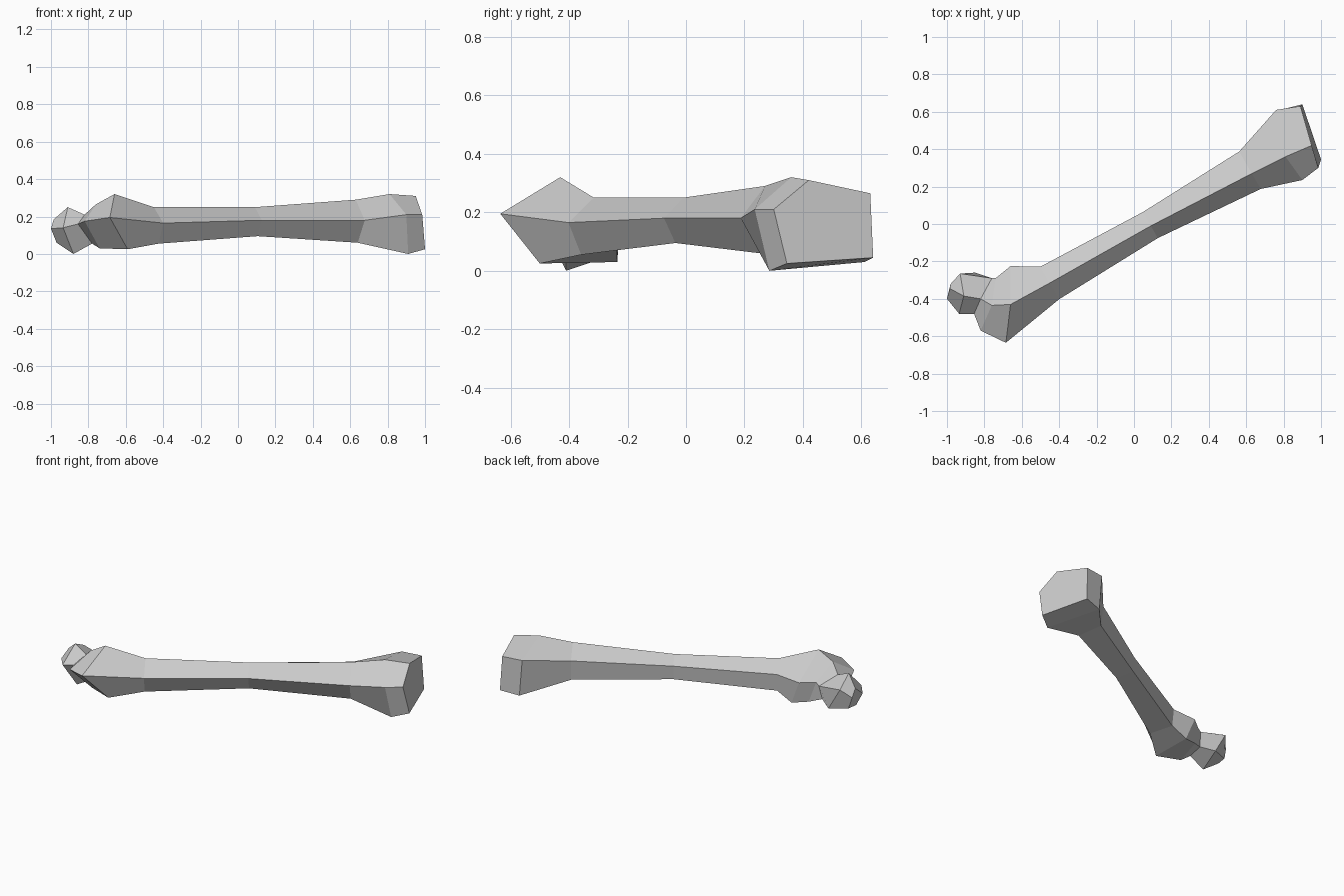
import bpy, bmesh
from mathutils import Vector

# Every ring runs: crest, front ridge, lower front, lower back, upper back
hip_rings = [
    # ball of the joint
    [(-.985, -.345, .185), (-1, -.40, .135), (-.97, -.375, .06), (-.96, -.31, .06), (-.98, -.32, .13)],
    [(-.91, -.385, .25), (-.935, -.48, .14), (-.88, -.41, 0), (-.85, -.26, .05), (-.93, -.265, .19)],
    # neck
    [(-.82, -.40, .21), (-.855, -.48, .16), (-.78, -.41, .055), (-.77, -.31, .07), (-.76, -.29, .16)],
    # knob beside the neck
    [(-.76, -.435, .265), (-.82, -.57, .175), (-.74, -.45, .03), (-.70, -.27, .05), (-.74, -.29, .18)],
    [(-.66, -.43, .32), (-.685, -.635, .195), (-.59, -.50, .025), (-.60, -.235, .03), (-.66, -.225, .18)],
]
knee_rings = [
    [(.81, .36, .32), (.90, .235, .21), (.91, .285, 0), (.78, .61, .03), (.76, .61, .265)],
    [(.95, .42, .31), (.985, .30, .21), (1, .345, .025), (.90, .64, .045), (.89, .63, .265)],
]

# Shaft: crest position, five offsets across, five heights
across = Vector((-.50, .87, 0))


def shaft_ring(x, y, offsets, heights):
    return [Vector((x, y, h)) + across * o for o, h in zip(offsets, heights)]


shaft_rings = [
    shaft_ring(-.45, -.315, (0, -.10, -.05, .09, .10), (.25, .165, .055, .08, .19)),
    shaft_ring(.09, -.01, (0, -.075, -.03, .075, .085), (.25, .18, .095, .12, .21)),
    shaft_ring(.63, .27, (0, -.095, -.02, .12, .135), (.29, .18, .06, .10, .23)),
]

# One continuous faceted bone
bm = bmesh.new()
loops = [[bm.verts.new(p) for p in ring] for ring in hip_rings + shaft_rings + knee_rings]
for a, b in zip(loops, loops[1:]):
    for i in range(5):
        j = (i + 1) % 5
        bm.faces.new((a[i], a[j], b[j], b[i]))
bm.faces.new(loops[0])
bm.faces.new(loops[-1])
bmesh.ops.recalc_face_normals(bm, faces=bm.faces)
mesh = bpy.data.meshes.new("thigh_bone")
bm.to_mesh(mesh)
bm.free()

bone = bpy.data.objects.new("thigh_bone", mesh)
bpy.context.collection.objects.link(bone)
grey = bpy.data.materials.new("bone_grey")
grey.diffuse_color = (.6, .6, .6, 1)
mesh.materials.append(grey)
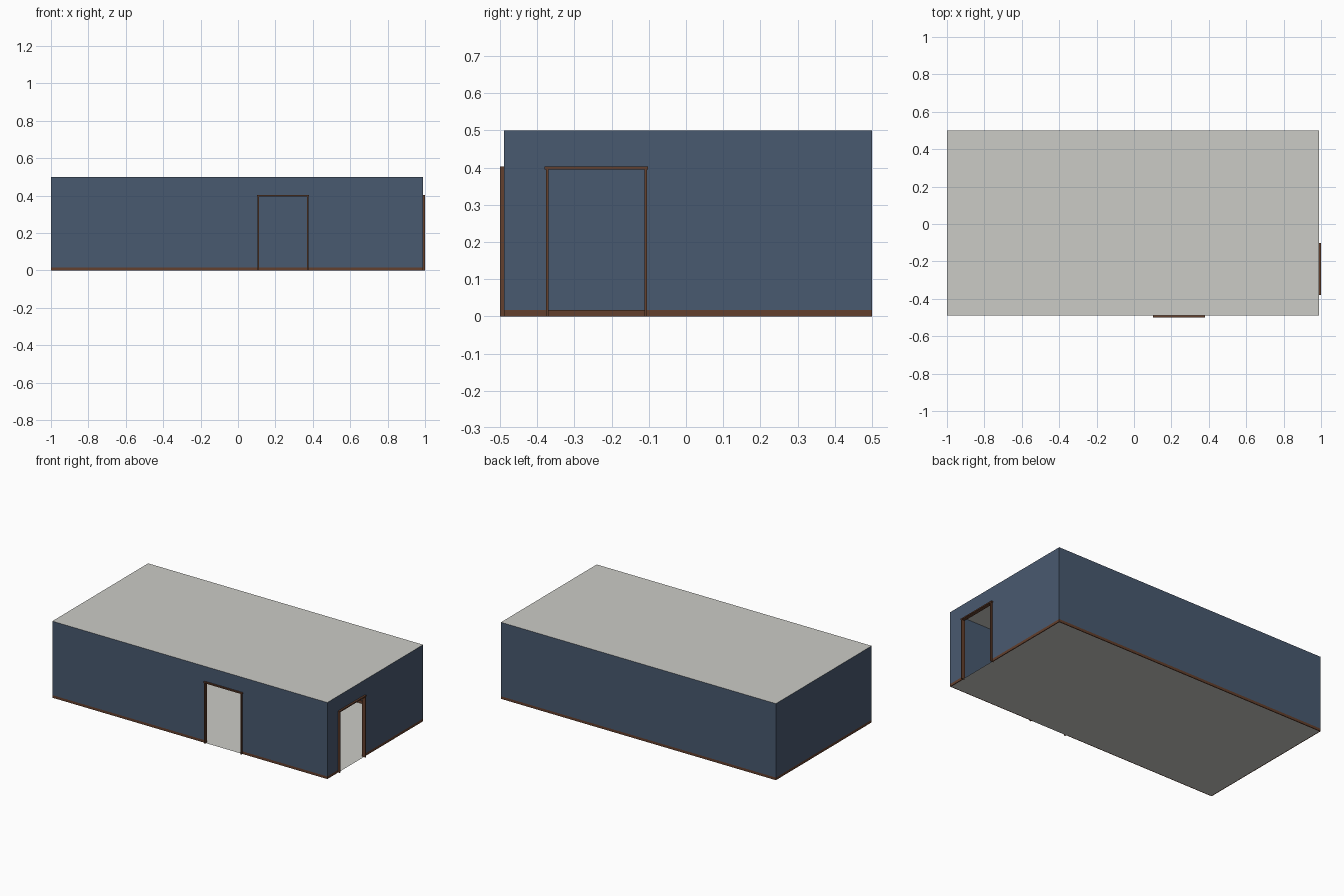
import bpy, bmesh

if "Cube" in bpy.data.objects:
    bpy.data.objects.remove(bpy.data.objects["Cube"])

def material(name, rgb):
    m = bpy.data.materials.new(name)
    m.diffuse_color = (*rgb, 1)
    m.use_nodes = True
    m.node_tree.nodes["Principled BSDF"].inputs["Base Color"].default_value = m.diffuse_color
    return m

BLUE = material("slate blue paint", (0.066, 0.100, 0.160))
GREY = material("warm light grey", (0.60, 0.60, 0.565))
BROWN = material("brown wood", (0.125, 0.050, 0.026))

X0, X1, Y0, Y1, H = -1.0, 0.988, -0.489, 0.5, 0.5
SKIRT_H, SKIRT_T = 0.017, 0.006       # skirting board
DOOR_H, POST, DEPTH = 0.397, 0.007, 0.012

def make(name, mat, quads):
    bm = bmesh.new()
    for q in quads:
        bm.faces.new([bm.verts.new(p) for p in q])
    bmesh.ops.remove_doubles(bm, verts=bm.verts, dist=1e-5)
    me = bpy.data.meshes.new(name)
    bm.to_mesh(me)
    bm.free()
    me.materials.append(mat)
    ob = bpy.data.objects.new(name, me)
    bpy.context.collection.objects.link(ob)

def box(name, mat, lo, hi):
    bm = bmesh.new()
    bmesh.ops.create_cube(bm, size=1)
    for v in bm.verts:
        v.co = [(a + b) / 2 + c * (b - a) for a, b, c in zip(lo, hi, v.co)]
    me = bpy.data.meshes.new(name)
    bm.to_mesh(me)
    bm.free()
    me.materials.append(mat)
    ob = bpy.data.objects.new(name, me)
    bpy.context.collection.objects.link(ob)

def wall(name, axis, pos, inward, u0, u1, door=None):
    """Thin wall running along axis (0 = x, 1 = y), with skirting and optional door."""
    def pt(u, d, z):
        return (u, d, z) if axis == 0 else (d, u, z)

    def rect(a, b, z0, z1):
        q = [pt(a, pos, z0), pt(b, pos, z0), pt(b, pos, z1), pt(a, pos, z1)]
        outward_ok = (inward > 0) == (axis == 0)
        return q if outward_ok else q[::-1]

    def block(part, mat, a, b, d0, d1, z0, z1):
        d0, d1 = sorted((d0, d1))
        box(name + "_" + part, mat, pt(a, d0, z0), pt(b, d1, z1))

    spans = [(u0, u1)] if not door else [(u0, door[0]), (door[1], u1)]
    quads = [rect(a, b, SKIRT_H, H) for a, b in spans]
    if door:
        quads.append(rect(door[0], door[1], DOOR_H, H))
    make(name + "_wall", BLUE, quads)
    for i, (a, b) in enumerate(spans):
        block(f"skirting_{i}", BROWN, a, b, pos, pos + inward * SKIRT_T, 0, SKIRT_H)
    if door:
        # Frame straddles the wall: two posts and a slightly wider header
        d = (pos - DEPTH + 0.001, pos + DEPTH - 0.001)
        if inward < 0:
            d = (pos - DEPTH, pos + DEPTH)
        a, b = door
        block("door_post_a", BROWN, a - 0.001, a + POST - 0.001, *d, 0, DOOR_H)
        block("door_post_b", BROWN, b - POST + 0.001, b + 0.001, *d, 0, DOOR_H)
        block("door_header", BROWN, a - 0.004, b + 0.004, *d, DOOR_H - 0.002, DOOR_H + 0.006)

# Walls
wall("front", 0, Y0, 1, X0, X1, (0.105, 0.375))
wall("back", 0, Y1, -1, X0, X1)
wall("left", 1, X0, 1, Y0, Y1)
wall("right", 1, X1, -1, Y0, Y1, (-0.376, -0.106))

# Floor and ceiling
ring = [(X0, Y0), (X1, Y0), (X1, Y1), (X0, Y1)]
make("floor", GREY, [[(x, y, 0) for x, y in ring]])
make("ceiling", GREY, [[(x, y, H) for x, y in ring]])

Try it> A verbatim copy of the records is expected, from their first line through the line with "# knob beside the neck", inclusive, with the pictures removed.

Written response>
import bpy, bmesh
from mathutils import Vector

# Every ring runs: crest, front ridge, lower front, lower back, upper back
hip_rings = [
    # ball of the joint
    [(-.985, -.345, .185), (-1, -.40, .135), (-.97, -.375, .06), (-.96, -.31, .06), (-.98, -.32, .13)],
    [(-.91, -.385, .25), (-.935, -.48, .14), (-.88, -.41, 0), (-.85, -.26, .05), (-.93, -.265, .19)],
    # neck
    [(-.82, -.40, .21), (-.855, -.48, .16), (-.78, -.41, .055), (-.77, -.31, .07), (-.76, -.29, .16)],
    # knob beside the neck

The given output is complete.